» **Exercise prompt**: In the entries below, which lines run from the one containing "const half = [];" to the one containing "const mirrored = half.slice(1).reverse().map(([h, x])"? Copy exactly those lines, ends included, and no others.

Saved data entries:
= = = = = = =
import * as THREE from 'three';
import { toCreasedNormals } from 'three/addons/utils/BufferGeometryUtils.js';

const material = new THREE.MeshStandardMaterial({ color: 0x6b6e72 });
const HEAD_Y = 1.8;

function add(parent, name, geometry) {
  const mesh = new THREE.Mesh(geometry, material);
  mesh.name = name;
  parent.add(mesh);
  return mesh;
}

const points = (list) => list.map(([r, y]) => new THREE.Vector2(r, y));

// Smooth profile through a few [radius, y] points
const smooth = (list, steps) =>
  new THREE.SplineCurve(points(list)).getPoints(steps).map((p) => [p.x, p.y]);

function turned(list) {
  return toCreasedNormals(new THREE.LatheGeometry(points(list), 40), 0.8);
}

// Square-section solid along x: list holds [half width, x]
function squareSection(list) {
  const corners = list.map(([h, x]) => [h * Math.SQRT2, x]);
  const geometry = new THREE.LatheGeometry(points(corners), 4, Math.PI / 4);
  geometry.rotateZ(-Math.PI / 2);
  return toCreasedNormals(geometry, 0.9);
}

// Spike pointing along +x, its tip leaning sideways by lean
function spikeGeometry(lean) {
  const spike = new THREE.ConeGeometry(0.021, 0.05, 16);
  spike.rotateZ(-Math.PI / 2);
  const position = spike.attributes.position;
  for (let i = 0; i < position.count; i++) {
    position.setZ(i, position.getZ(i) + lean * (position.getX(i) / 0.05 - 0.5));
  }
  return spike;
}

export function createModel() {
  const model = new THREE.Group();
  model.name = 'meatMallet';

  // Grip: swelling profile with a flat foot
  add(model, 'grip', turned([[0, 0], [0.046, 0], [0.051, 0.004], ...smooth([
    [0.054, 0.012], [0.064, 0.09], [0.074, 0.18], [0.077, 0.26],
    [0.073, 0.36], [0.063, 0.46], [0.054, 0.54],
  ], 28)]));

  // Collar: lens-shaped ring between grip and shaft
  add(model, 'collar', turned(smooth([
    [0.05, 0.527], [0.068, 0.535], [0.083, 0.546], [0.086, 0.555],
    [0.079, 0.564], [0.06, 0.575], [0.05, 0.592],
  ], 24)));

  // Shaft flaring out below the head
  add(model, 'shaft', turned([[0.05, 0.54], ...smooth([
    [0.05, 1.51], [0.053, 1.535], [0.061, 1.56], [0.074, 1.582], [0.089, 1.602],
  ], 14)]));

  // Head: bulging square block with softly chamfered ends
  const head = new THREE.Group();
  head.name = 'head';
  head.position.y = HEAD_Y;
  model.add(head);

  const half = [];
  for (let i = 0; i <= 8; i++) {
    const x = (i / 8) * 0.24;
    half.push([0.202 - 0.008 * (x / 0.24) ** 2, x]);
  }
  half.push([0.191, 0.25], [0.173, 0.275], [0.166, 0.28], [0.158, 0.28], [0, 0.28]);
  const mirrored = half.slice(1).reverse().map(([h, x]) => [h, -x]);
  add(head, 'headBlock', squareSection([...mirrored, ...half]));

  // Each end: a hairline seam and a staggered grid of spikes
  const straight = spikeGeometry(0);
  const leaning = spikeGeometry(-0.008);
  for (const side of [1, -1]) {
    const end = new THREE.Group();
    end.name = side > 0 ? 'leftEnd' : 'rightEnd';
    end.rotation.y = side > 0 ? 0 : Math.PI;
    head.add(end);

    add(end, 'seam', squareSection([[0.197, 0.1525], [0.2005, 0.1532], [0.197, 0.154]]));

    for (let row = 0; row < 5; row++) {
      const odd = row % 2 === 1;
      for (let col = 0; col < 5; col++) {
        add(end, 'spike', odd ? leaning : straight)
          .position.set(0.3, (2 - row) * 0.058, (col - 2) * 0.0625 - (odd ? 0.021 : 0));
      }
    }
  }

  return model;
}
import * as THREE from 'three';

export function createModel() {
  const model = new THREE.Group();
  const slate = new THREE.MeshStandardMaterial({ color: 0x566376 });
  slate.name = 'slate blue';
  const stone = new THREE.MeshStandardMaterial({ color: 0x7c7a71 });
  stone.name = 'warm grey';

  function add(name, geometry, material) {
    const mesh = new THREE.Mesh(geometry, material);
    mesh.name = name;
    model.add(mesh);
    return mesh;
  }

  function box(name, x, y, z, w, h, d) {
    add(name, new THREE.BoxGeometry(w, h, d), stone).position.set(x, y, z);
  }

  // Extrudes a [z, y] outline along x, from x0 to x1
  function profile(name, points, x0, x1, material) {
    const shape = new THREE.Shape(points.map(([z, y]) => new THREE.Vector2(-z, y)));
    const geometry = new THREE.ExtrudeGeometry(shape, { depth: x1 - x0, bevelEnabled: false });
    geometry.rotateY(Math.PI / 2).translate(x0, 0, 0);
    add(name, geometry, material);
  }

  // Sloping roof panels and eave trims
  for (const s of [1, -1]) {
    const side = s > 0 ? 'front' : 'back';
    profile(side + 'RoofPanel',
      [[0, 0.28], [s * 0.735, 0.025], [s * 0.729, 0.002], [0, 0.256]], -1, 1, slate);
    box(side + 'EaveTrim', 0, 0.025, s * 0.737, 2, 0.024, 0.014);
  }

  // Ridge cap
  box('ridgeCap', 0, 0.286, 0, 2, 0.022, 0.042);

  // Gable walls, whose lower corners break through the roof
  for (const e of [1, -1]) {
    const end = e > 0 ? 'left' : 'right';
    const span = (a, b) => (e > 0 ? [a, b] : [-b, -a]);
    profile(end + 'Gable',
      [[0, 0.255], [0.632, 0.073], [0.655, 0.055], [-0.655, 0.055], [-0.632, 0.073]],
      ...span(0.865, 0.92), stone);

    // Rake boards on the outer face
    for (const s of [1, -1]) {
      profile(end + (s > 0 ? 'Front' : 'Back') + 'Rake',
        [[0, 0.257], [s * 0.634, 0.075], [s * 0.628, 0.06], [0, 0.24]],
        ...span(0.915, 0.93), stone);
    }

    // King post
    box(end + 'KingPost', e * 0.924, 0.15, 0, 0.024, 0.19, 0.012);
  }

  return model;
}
= = = = = = =
» **Task output**:
  const half = [];
  for (let i = 0; i <= 8; i++) {
    const x = (i / 8) * 0.24;
    half.push([0.202 - 0.008 * (x / 0.24) ** 2, x]);
  }
  half.push([0.191, 0.25], [0.173, 0.275], [0.166, 0.28], [0.158, 0.28], [0, 0.28]);
  const mirrored = half.slice(1).reverse().map(([h, x]) => [h, -x]);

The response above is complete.